[Data items]
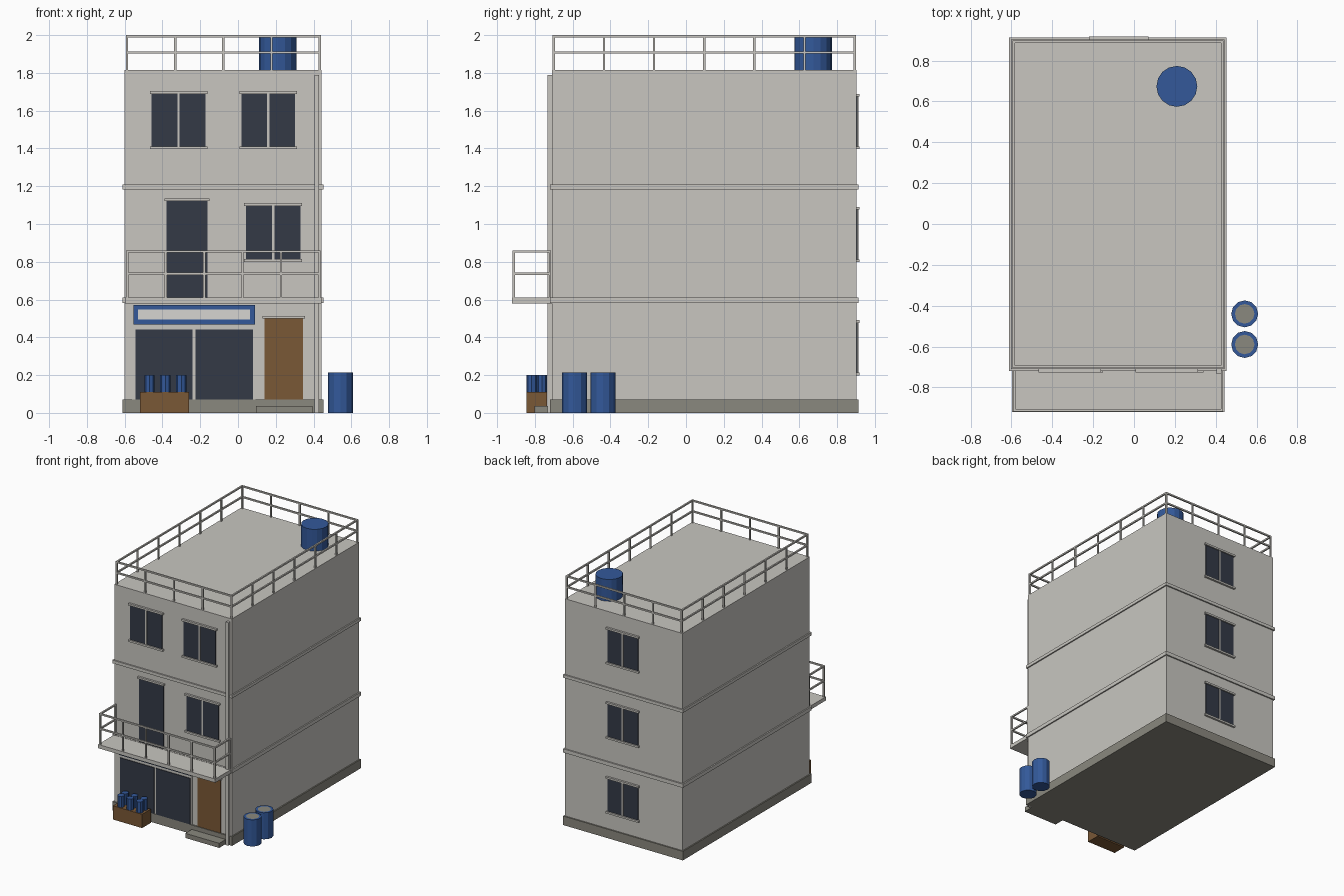
import bpy, bmesh
from mathutils import Matrix, Vector

cube = bpy.data.objects.get("Cube")
if cube:
    bpy.data.objects.remove(cube, do_unlink=True)


def material(name, hex_colour):
    linear = [((int(hex_colour[i:i + 2], 16) / 255 + 0.055) / 1.055) ** 2.4 for i in (0, 2, 4)]
    mat = bpy.data.materials.new(name)
    mat.use_nodes = True
    mat.diffuse_color = (*linear, 1)
    mat.node_tree.nodes["Principled BSDF"].inputs["Base Color"].default_value = (*linear, 1)
    return mat


WALL = material("pale plaster", "c8c6c0")
BASE = material("grey concrete", "8a887e")
GLASS = material("dark glass", "343a46")
BLUE = material("blue", "33599a")
WOOD = material("brown wood", "7a5836")
PANEL = material("off white", "d6d5d1")


def finish(name, bm, *mats):
    mesh = bpy.data.meshes.new(name)
    bm.to_mesh(mesh)
    bm.free()
    for mat in mats:
        mesh.materials.append(mat)
    obj = bpy.data.objects.new(name, mesh)
    bpy.context.collection.objects.link(obj)
    return obj


def add_box(bm, x, y, z):
    """Each argument is a (low, high) range."""
    size = [b - a for a, b in (x, y, z)]
    centre = Vector([(a + b) / 2 for a, b in (x, y, z)])
    bmesh.ops.create_cube(bm, size=1, matrix=Matrix.Translation(centre) @ Matrix.Diagonal((*size, 1)))


def box(name, mat, x, y, z):
    bm = bmesh.new()
    add_box(bm, x, y, z)
    return finish(name, bm, mat)


def add_drum(bm, x, y, radius, z, sides):
    bmesh.ops.create_cone(bm, cap_ends=True, segments=sides, radius1=radius, radius2=radius,
                          depth=z[1] - z[0], matrix=Matrix.Translation((x, y, sum(z) / 2)))


def railing(name, corners, bays, z_low, z_mid, z_top, closed):
    """Posts and two rails along a path; bays gives the post count per side."""
    t = 0.006
    bm = bmesh.new()
    pts = [Vector(c) for c in corners]
    ends = pts[1:] + pts[:1] if closed else pts[1:]
    for a, b, n in zip(pts, ends, bays):
        for z in (z_mid, z_top):
            add_box(bm, (min(a.x, b.x) - t, max(a.x, b.x) + t),
                    (min(a.y, b.y) - t, max(a.y, b.y) + t), (z - t, z + t))
        for i in range(n if closed else n + 1):
            p = a.lerp(b, i / n)
            add_box(bm, (p.x - t, p.x + t), (p.y - t, p.y + t), (z_low, z_top))
    return finish(name, bm, WALL)


FRONT, BACK = -0.71, 0.903
LEFT, RIGHT = -0.602, 0.442


def opening(name, x, z, side=-1, mat=GLASS, mullion=True, sill=True):
    """Pane on the front (-1) or back (1) wall with head, sill and mullion."""
    wall = FRONT if side < 0 else BACK

    def out(depth):
        return tuple(sorted((wall - side * 0.01, wall + side * depth)))

    box(name + "_pane", mat, x, out(0.006), z)
    bm = bmesh.new()
    add_box(bm, (x[0] - 0.01, x[1] + 0.01), out(0.016), (z[1] - 0.004, z[1] + 0.011))
    if sill:
        add_box(bm, (x[0] - 0.01, x[1] + 0.01), out(0.016), (z[0] - 0.012, z[0] + 0.003))
    if mullion:
        mid = sum(x) / 2
        add_box(bm, (mid - 0.006, mid + 0.006), out(0.011), z)
    finish(name + "_trim", bm, WALL)


# Main block, plinth and floor bands
box("building_body", WALL, (LEFT, RIGHT), (FRONT, BACK), (0.01, 1.815))
hem_x, hem_y = (LEFT - 0.01, RIGHT + 0.01), (FRONT - 0.011, BACK + 0.011)
box("plinth", BASE, hem_x, hem_y, (0, 0.072))
box("lower_floor_band", WALL, hem_x, hem_y, (0.582, 0.612))
box("upper_floor_band", WALL, hem_x, hem_y, (1.183, 1.208))
box("drain_pipe", WALL, (0.404, 0.428), (-0.734, FRONT), (0, 1.79))

# Balcony and railings
box("balcony_slab", WALL, (-0.598, 0.442), (-0.92, FRONT), (0.58, 0.61))
railing("balcony_railing", [(-0.586, -0.72), (-0.586, -0.912), (0.431, -0.912), (0.431, -0.72)],
        (1, 5, 1), 0.61, 0.737, 0.855, False)
railing("roof_railing", [(-0.588, -0.7), (0.433, -0.7), (0.433, 0.893), (-0.588, 0.893)],
        (4, 6, 4, 6), 1.815, 1.908, 1.994, True)

# Windows and doors
opening("upper_left_window", (-0.457, -0.172), (1.408, 1.692))
opening("upper_right_window", (0.018, 0.303), (1.408, 1.692))
opening("middle_window", (0.042, 0.33), (0.812, 1.1))
opening("balcony_door", (-0.378, -0.162), (0.612, 1.125), mullion=False, sill=False)
opening("entrance_door", (0.14, 0.345), (0.072, 0.503), mat=WOOD, mullion=False, sill=False)
for floor, z in (("ground", 0.21), ("middle", 0.81), ("upper", 1.408)):
    opening("back_window_" + floor, (-0.21, 0.06), (z, z + 0.27), side=1)

# Shopfront: frame with two glass panes
box("shop_frame", WALL, (-0.56, 0.092), (-0.716, FRONT), (0.072, 0.462))
for name, x in (("shop_glass_right", (-0.543, -0.242)), ("shop_glass_left", (-0.225, 0.08))):
    box(name, GLASS, x, (-0.721, FRONT), (0.072, 0.442))

# Shop sign with a pale blank panel
box("shop_sign", BLUE, (-0.552, 0.09), (-0.73, FRONT), (0.468, 0.57))
box("shop_sign_panel", PANEL, (-0.53, 0.063), (-0.734, -0.729), (0.494, 0.547))

# Entrance step
box("entrance_step", BASE, (0.094, 0.395), (-0.803, -0.715), (0, 0.037))

# Crate with two rows of bottles
box("crate", WOOD, (-0.52, -0.26), (-0.845, -0.735), (0, 0.11))
bm = bmesh.new()
for x in (-0.468, -0.385, -0.3):
    for y in (-0.817, -0.763):
        add_drum(bm, x, y, 0.027, (0.1, 0.2), 8)
finish("bottles", bm, BLUE)

# Barrels beside the wall, with inset lids
for name, y in (("front_barrel", -0.59), ("rear_barrel", -0.44)):
    bm = bmesh.new()
    add_drum(bm, 0.542, y, 0.066, (0, 0.213), 12)
    top = max(bm.faces, key=lambda f: f.calc_center_median().z)
    bmesh.ops.inset_region(bm, faces=[top], thickness=0.018)
    top.material_index = 1
    finish(name, bm, BLUE, BASE)

# Roof water tank
bm = bmesh.new()
add_drum(bm, 0.21, 0.674, 0.1, (1.815, 1.99), 16)
finish("roof_tank", bm, BLUE)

Task prompt. Find the lines above that contain "finish" and report their number, without comment.

Response for this exercise. 7